WEST LAFAYETTE, Ind. (The Exponent) – While undergraduate and graduate students can be found guilty of cheating, some Purdue officials find cheating more prevalent among undergraduates.

Purdue’s academic dishonesty policy prohibits “dishonesty in connection with any University activity,” as most students know. But is cheating addressed differently for graduate students than undergraduate students?

Jeff Stefancic, associate dean of students, explained the different approaches taken when the administration addresses cheating at the undergraduate and graduate levels.

“While there is no difference in the type of sanctions that may be imposed on a student, graduate students tend to be held to a higher level of scrutiny in their academic work because it is expected that they already have a foundational understanding of what it means to be academically honest in their work,” he said.

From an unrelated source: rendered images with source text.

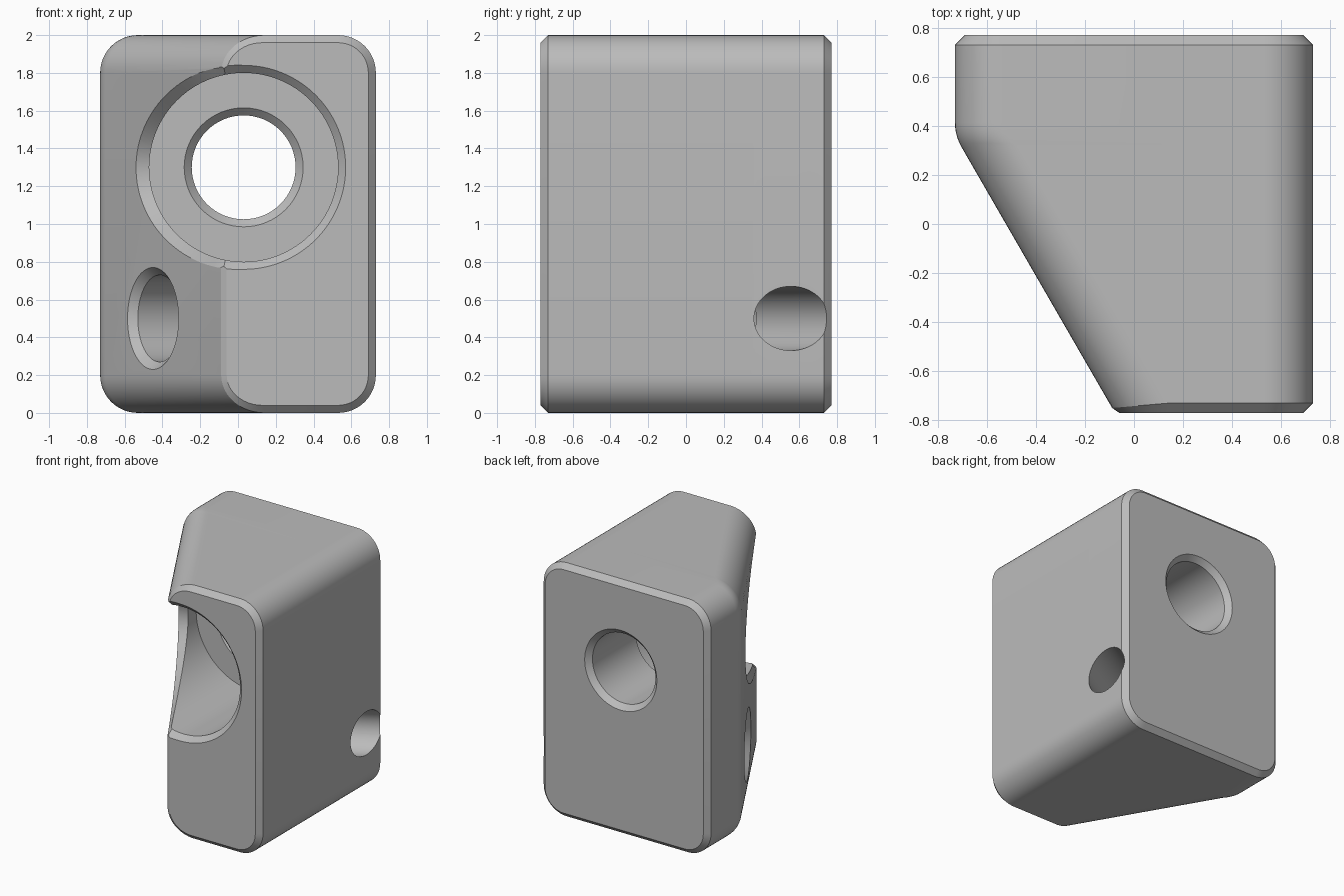
import bpy, bmesh
from math import sin, cos, pi, radians, sqrt
from mathutils import Vector

if "Cube" in bpy.data.objects:
    bpy.data.objects.remove(bpy.data.objects["Cube"], do_unlink=True)

HALF_W, HALF_D, HEIGHT, ROUND, CHAMFER = 0.73, 0.77, 2.0, 0.2, 0.04
BORE_X, BORE_Z, BORE_R, FLOOR = 0.03, 1.3, 0.5, 0.15
SLOPE = sqrt(3)          # the slanted side leans 30 degrees from the depth axis
BEND_Y = 0.36            # where slanted side and left side would meet


def slant_x(y):
    return -HALF_W + (BEND_Y - y) / SLOPE


def face_y(x):
    """Depth of the outer surface seen from the front."""
    return max(-HALF_D, BEND_Y - (x + HALF_W) * SLOPE)


def loft(name, rings):
    """Skin closed rings of equal length and cap both ends."""
    bm = bmesh.new()
    loops = [[bm.verts.new(p) for p in ring] for ring in rings]
    n = len(loops[0])
    for a, b in zip(loops, loops[1:]):
        for i in range(n):
            j = (i + 1) % n
            bm.faces.new((a[i], a[j], b[j], b[i]))
    bm.faces.new(loops[0])
    bm.faces.new(loops[-1])
    bmesh.ops.recalc_face_normals(bm, faces=bm.faces)
    mesh = bpy.data.meshes.new(name)
    bm.to_mesh(mesh)
    bm.free()
    obj = bpy.data.objects.new(name, mesh)
    bpy.context.collection.objects.link(obj)
    return obj


def lathe(name, profile, origin, axis, n=64):
    """Round cutter from (radius, distance) pairs along a level axis."""
    origin, axis = Vector(origin), Vector(axis).normalized()
    side, up = axis.cross(Vector((0, 0, 1))), Vector((0, 0, 1))
    return loft(name, [[origin + axis * t + (side * cos(2 * pi * i / n)
                        + up * sin(2 * pi * i / n)) * r for i in range(n)]
                       for r, t in profile])


def section(left, rx, inset, y_right, y_left, steps=12):
    """Rounded upright section; left corners may be elliptical."""
    right, low, high = HALF_W - inset, inset, HEIGHT - inset
    r = ROUND - inset
    pts = []
    for k, (sx, sz) in enumerate(((1, 1), (-1, 1), (-1, -1), (1, -1))):
        for i in range(steps + 1):
            a = pi / 2 * (k + i / steps)
            cx = right - r if sx > 0 else left + rx
            cz = high - r if sz > 0 else low + r
            w = max(0, -cos(a)) if sx < 0 else 0
            pts.append((cx + (r if sx > 0 else rx) * cos(a),
                        y_right + (y_left - y_right) * w, cz + r * sin(a)))
    return pts


# Block: front chamfer, slanted side, soft bend, left side, back chamfer
rim = HALF_D - CHAMFER
slant_rx = ROUND / cos(radians(30))
rings = [section(-0.06, slant_rx - CHAMFER, CHAMFER, -HALF_D, -HALF_D),
         section(slant_x(-0.75), slant_rx, 0, -rim, -0.75)]
bend_c = BEND_Y + ROUND * 0.268
for deg in range(30, -1, -5):
    a = radians(deg)
    y = bend_c - ROUND * sin(a)
    rings.append(section(-HALF_W + ROUND * (1 - cos(a)), ROUND / cos(a), 0, y, y))
rings += [section(-HALF_W, ROUND, 0, rim, rim),
          section(-HALF_W + CHAMFER, ROUND - CHAMFER, CHAMFER, HALF_D, HALF_D)]
block = loft("clamp_block", rings)

# Wide front recess whose chamfered lip follows front face and slanted side
floor_ring, lip_in, lip_out, front_ring = [], [], [], []
N = 128
for i in range(N):
    c, s = cos(2 * pi * i / N), sin(2 * pi * i / N)
    lean = max(0, -c)
    at = lambda r, y: Vector((BORE_X + r * c, y, BORE_Z + r * s))
    outer = BORE_R + CHAMFER + 0.03 * lean
    inner_pt = at(BORE_R, face_y(BORE_X + BORE_R * c) + CHAMFER + 0.1 * lean ** 2)
    outer_pt = at(outer, face_y(BORE_X + outer * c))
    tip = outer_pt + (outer_pt - inner_pt) * 0.5
    floor_ring.append(at(BORE_R, FLOOR))
    lip_in.append(inner_pt)
    lip_out.append(tip)
    front_ring.append(Vector((tip.x, -1, tip.z)))
recess = loft("recess_cutter", [floor_ring, lip_in, lip_out, front_ring])

# Through bore, chamfered at both ends
bore = lathe("bore_cutter", [(0.375, FLOOR - 0.06), (0.275, FLOOR + 0.04),
                             (0.275, rim), (0.375, rim + 0.1)],
             (BORE_X, 0, BORE_Z), (0, 1, 0))

# Stepped screw hole, square to the slanted side
screw = lathe("screw_hole_cutter", [(0.33, -0.06), (0.23, 0.04), (0.23, 0.7),
                                    (0.17, 0.7), (0.17, 1.8)],
              (-0.45, -0.125, 0.5), (SLOPE, 1, 0))

# Cut the holes
bpy.context.view_layer.objects.active = block
for cutter in (recess, bore, screw):
    cutter.hide_render = True
    mod = block.modifiers.new(cutter.name, "BOOLEAN")
    mod.operation, mod.solver, mod.object = "DIFFERENCE", "EXACT", cutter
    bpy.ops.object.modifier_apply(modifier=mod.name)
    bpy.data.objects.remove(cutter, do_unlink=True)

# Colour and shading
grey = bpy.data.materials.new("plain_grey")
grey.use_nodes = True
grey.diffuse_color = (0.5, 0.5, 0.5, 1)
grey.node_tree.nodes["Principled BSDF"].inputs["Base Color"].default_value = (0.5, 0.5, 0.5, 1)
block.data.materials.clear()
block.data.materials.append(grey)
for face in block.data.polygons:
    face.material_index = 0
block.select_set(True)
bpy.ops.object.shade_smooth_by_angle(angle=radians(25))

According to Stefancic, one of the most common mistakes students is plagiarism, defined by the University as “a special kind of academic dishonesty in which one person steals another person’s ideas or words and falsely presents them as the plagiarist’s own product.” Plagiarism most often occurs when a student directly quotes or uses the exact format of someone else’s work without using quotation marks or providing proper credit. The most extreme form of plagiarism happens when a student submits work written entirely by someone else as his or her own.

To finish this story or read another story, please visit The Exponent Online.

WLFI.com provides commenting to allow for constructive discussion on the stories we cover. In order to comment here, you acknowledge you have read and agreed to our Terms of Service. Commenters who violate these terms, including use of vulgar language, off topic, or racial slurs, will be banned. Please be respectful of the opinions of others and keep the conversation on topic and civil. If you see an inappropriate comment, please flag it for our moderators to review.

Leave a Reply

Fill in your details below or click an icon to log in:

WordPress.com Logo

You are commenting using your WordPress.com account. Log Out /  Change )

Google+ photo

You are commenting using your Google+ account. Log Out /  Change )

Twitter picture

You are commenting using your Twitter account. Log Out /  Change )

Facebook photo

You are commenting using your Facebook account. Log Out /  Change )


Connecting to %s